[Source data]
--------
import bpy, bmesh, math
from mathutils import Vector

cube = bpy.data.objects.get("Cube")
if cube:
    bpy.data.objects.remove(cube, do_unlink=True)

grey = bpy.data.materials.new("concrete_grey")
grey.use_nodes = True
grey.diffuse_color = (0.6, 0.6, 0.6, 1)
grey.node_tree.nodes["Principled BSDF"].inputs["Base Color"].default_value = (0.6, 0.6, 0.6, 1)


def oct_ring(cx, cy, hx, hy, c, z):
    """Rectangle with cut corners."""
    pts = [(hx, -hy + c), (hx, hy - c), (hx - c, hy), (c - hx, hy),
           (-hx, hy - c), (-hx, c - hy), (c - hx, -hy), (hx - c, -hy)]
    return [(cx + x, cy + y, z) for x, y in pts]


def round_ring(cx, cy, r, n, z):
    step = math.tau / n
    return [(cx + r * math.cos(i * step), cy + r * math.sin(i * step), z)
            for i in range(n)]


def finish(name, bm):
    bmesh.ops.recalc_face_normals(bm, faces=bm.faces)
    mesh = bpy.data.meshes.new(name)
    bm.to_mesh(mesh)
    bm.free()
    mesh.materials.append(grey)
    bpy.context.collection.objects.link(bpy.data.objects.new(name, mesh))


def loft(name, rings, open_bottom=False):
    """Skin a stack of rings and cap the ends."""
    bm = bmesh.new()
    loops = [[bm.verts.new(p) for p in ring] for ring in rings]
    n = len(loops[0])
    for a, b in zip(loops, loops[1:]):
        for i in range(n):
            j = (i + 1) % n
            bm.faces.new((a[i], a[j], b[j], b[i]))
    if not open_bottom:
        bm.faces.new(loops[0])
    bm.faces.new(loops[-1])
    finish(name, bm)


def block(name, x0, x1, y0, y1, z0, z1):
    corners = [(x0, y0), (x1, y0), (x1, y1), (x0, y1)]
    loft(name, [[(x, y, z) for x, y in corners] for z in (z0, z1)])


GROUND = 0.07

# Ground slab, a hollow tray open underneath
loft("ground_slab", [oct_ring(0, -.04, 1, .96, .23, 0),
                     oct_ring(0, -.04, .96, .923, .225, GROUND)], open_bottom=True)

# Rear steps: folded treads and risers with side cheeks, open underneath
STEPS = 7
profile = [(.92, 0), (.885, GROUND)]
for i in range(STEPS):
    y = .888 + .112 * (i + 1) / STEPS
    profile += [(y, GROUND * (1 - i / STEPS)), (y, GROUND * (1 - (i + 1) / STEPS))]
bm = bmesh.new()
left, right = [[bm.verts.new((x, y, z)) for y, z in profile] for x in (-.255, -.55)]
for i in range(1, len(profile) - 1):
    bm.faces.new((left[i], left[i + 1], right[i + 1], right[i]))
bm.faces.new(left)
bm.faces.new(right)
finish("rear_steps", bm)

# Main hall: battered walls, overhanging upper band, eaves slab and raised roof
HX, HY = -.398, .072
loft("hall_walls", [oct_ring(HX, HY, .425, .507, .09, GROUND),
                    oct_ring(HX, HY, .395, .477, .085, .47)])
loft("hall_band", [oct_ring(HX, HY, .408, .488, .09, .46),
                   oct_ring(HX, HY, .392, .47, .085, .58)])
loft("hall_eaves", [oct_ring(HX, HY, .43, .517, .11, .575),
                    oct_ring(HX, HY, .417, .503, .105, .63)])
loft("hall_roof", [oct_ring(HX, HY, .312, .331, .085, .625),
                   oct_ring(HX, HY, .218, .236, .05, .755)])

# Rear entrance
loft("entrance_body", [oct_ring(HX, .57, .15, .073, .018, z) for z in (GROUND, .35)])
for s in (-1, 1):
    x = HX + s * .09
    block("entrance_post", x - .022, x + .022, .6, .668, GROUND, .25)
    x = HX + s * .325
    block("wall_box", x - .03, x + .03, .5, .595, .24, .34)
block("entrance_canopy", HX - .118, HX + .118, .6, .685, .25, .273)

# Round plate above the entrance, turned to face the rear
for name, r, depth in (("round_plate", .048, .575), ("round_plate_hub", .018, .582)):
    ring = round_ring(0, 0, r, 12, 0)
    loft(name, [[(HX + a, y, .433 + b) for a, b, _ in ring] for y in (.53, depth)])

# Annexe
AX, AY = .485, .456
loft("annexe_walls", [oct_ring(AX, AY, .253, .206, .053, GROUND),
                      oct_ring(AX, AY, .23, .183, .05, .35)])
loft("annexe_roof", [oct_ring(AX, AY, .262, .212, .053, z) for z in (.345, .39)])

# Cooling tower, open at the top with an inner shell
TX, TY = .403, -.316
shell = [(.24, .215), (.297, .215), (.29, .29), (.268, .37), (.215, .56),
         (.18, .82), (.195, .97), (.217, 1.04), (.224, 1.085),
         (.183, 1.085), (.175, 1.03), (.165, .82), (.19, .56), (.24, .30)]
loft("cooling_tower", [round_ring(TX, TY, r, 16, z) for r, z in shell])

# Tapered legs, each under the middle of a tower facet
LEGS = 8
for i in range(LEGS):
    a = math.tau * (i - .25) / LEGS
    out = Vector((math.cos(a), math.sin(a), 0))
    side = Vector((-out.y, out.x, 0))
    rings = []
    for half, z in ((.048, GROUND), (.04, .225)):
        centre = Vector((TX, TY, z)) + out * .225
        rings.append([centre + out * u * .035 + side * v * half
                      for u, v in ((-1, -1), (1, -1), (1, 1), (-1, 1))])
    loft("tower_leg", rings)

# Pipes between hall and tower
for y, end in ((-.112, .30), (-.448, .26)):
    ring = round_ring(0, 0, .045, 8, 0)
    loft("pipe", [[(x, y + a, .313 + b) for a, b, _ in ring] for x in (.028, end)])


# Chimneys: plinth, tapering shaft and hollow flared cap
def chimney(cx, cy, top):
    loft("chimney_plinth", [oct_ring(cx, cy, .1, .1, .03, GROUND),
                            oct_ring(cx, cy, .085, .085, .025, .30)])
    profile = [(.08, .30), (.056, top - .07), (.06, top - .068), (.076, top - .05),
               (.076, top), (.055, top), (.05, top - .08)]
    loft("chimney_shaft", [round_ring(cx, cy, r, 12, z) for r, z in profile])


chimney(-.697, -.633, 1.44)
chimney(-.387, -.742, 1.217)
--------
Your task - Set down the records again in full. Match them exactly.

Expected answer -
import bpy, bmesh, math
from mathutils import Vector

cube = bpy.data.objects.get("Cube")
if cube:
    bpy.data.objects.remove(cube, do_unlink=True)

grey = bpy.data.materials.new("concrete_grey")
grey.use_nodes = True
grey.diffuse_color = (0.6, 0.6, 0.6, 1)
grey.node_tree.nodes["Principled BSDF"].inputs["Base Color"].default_value = (0.6, 0.6, 0.6, 1)


def oct_ring(cx, cy, hx, hy, c, z):
    """Rectangle with cut corners."""
    pts = [(hx, -hy + c), (hx, hy - c), (hx - c, hy), (c - hx, hy),
           (-hx, hy - c), (-hx, c - hy), (c - hx, -hy), (hx - c, -hy)]
    return [(cx + x, cy + y, z) for x, y in pts]


def round_ring(cx, cy, r, n, z):
    step = math.tau / n
    return [(cx + r * math.cos(i * step), cy + r * math.sin(i * step), z)
            for i in range(n)]


def finish(name, bm):
    bmesh.ops.recalc_face_normals(bm, faces=bm.faces)
    mesh = bpy.data.meshes.new(name)
    bm.to_mesh(mesh)
    bm.free()
    mesh.materials.append(grey)
    bpy.context.collection.objects.link(bpy.data.objects.new(name, mesh))


def loft(name, rings, open_bottom=False):
    """Skin a stack of rings and cap the ends."""
    bm = bmesh.new()
    loops = [[bm.verts.new(p) for p in ring] for ring in rings]
    n = len(loops[0])
    for a, b in zip(loops, loops[1:]):
        for i in range(n):
            j = (i + 1) % n
            bm.faces.new((a[i], a[j], b[j], b[i]))
    if not open_bottom:
        bm.faces.new(loops[0])
    bm.faces.new(loops[-1])
    finish(name, bm)


def block(name, x0, x1, y0, y1, z0, z1):
    corners = [(x0, y0), (x1, y0), (x1, y1), (x0, y1)]
    loft(name, [[(x, y, z) for x, y in corners] for z in (z0, z1)])


GROUND = 0.07

# Ground slab, a hollow tray open underneath
loft("ground_slab", [oct_ring(0, -.04, 1, .96, .23, 0),
                     oct_ring(0, -.04, .96, .923, .225, GROUND)], open_bottom=True)

# Rear steps: folded treads and risers with side cheeks, open underneath
STEPS = 7
profile = [(.92, 0), (.885, GROUND)]
for i in range(STEPS):
    y = .888 + .112 * (i + 1) / STEPS
    profile += [(y, GROUND * (1 - i / STEPS)), (y, GROUND * (1 - (i + 1) / STEPS))]
bm = bmesh.new()
left, right = [[bm.verts.new((x, y, z)) for y, z in profile] for x in (-.255, -.55)]
for i in range(1, len(profile) - 1):
    bm.faces.new((left[i], left[i + 1], right[i + 1], right[i]))
bm.faces.new(left)
bm.faces.new(right)
finish("rear_steps", bm)

# Main hall: battered walls, overhanging upper band, eaves slab and raised roof
HX, HY = -.398, .072
loft("hall_walls", [oct_ring(HX, HY, .425, .507, .09, GROUND),
                    oct_ring(HX, HY, .395, .477, .085, .47)])
loft("hall_band", [oct_ring(HX, HY, .408, .488, .09, .46),
                   oct_ring(HX, HY, .392, .47, .085, .58)])
loft("hall_eaves", [oct_ring(HX, HY, .43, .517, .11, .575),
                    oct_ring(HX, HY, .417, .503, .105, .63)])
loft("hall_roof", [oct_ring(HX, HY, .312, .331, .085, .625),
                   oct_ring(HX, HY, .218, .236, .05, .755)])

# Rear entrance
loft("entrance_body", [oct_ring(HX, .57, .15, .073, .018, z) for z in (GROUND, .35)])
for s in (-1, 1):
    x = HX + s * .09
    block("entrance_post", x - .022, x + .022, .6, .668, GROUND, .25)
    x = HX + s * .325
    block("wall_box", x - .03, x + .03, .5, .595, .24, .34)
block("entrance_canopy", HX - .118, HX + .118, .6, .685, .25, .273)

# Round plate above the entrance, turned to face the rear
for name, r, depth in (("round_plate", .048, .575), ("round_plate_hub", .018, .582)):
    ring = round_ring(0, 0, r, 12, 0)
    loft(name, [[(HX + a, y, .433 + b) for a, b, _ in ring] for y in (.53, depth)])

# Annexe
AX, AY = .485, .456
loft("annexe_walls", [oct_ring(AX, AY, .253, .206, .053, GROUND),
                      oct_ring(AX, AY, .23, .183, .05, .35)])
loft("annexe_roof", [oct_ring(AX, AY, .262, .212, .053, z) for z in (.345, .39)])

# Cooling tower, open at the top with an inner shell
TX, TY = .403, -.316
shell = [(.24, .215), (.297, .215), (.29, .29), (.268, .37), (.215, .56),
         (.18, .82), (.195, .97), (.217, 1.04), (.224, 1.085),
         (.183, 1.085), (.175, 1.03), (.165, .82), (.19, .56), (.24, .30)]
loft("cooling_tower", [round_ring(TX, TY, r, 16, z) for r, z in shell])

# Tapered legs, each under the middle of a tower facet
LEGS = 8
for i in range(LEGS):
    a = math.tau * (i - .25) / LEGS
    out = Vector((math.cos(a), math.sin(a), 0))
    side = Vector((-out.y, out.x, 0))
    rings = []
    for half, z in ((.048, GROUND), (.04, .225)):
        centre = Vector((TX, TY, z)) + out * .225
        rings.append([centre + out * u * .035 + side * v * half
                      for u, v in ((-1, -1), (1, -1), (1, 1), (-1, 1))])
    loft("tower_leg", rings)

# Pipes between hall and tower
for y, end in ((-.112, .30), (-.448, .26)):
    ring = round_ring(0, 0, .045, 8, 0)
    loft("pipe", [[(x, y + a, .313 + b) for a, b, _ in ring] for x in (.028, end)])


# Chimneys: plinth, tapering shaft and hollow flared cap
def chimney(cx, cy, top):
    loft("chimney_plinth", [oct_ring(cx, cy, .1, .1, .03, GROUND),
                            oct_ring(cx, cy, .085, .085, .025, .30)])
    profile = [(.08, .30), (.056, top - .07), (.06, top - .068), (.076, top - .05),
               (.076, top), (.055, top), (.05, top - .08)]
    loft("chimney_shaft", [round_ring(cx, cy, r, 12, z) for r, z in profile])


chimney(-.697, -.633, 1.44)
chimney(-.387, -.742, 1.217)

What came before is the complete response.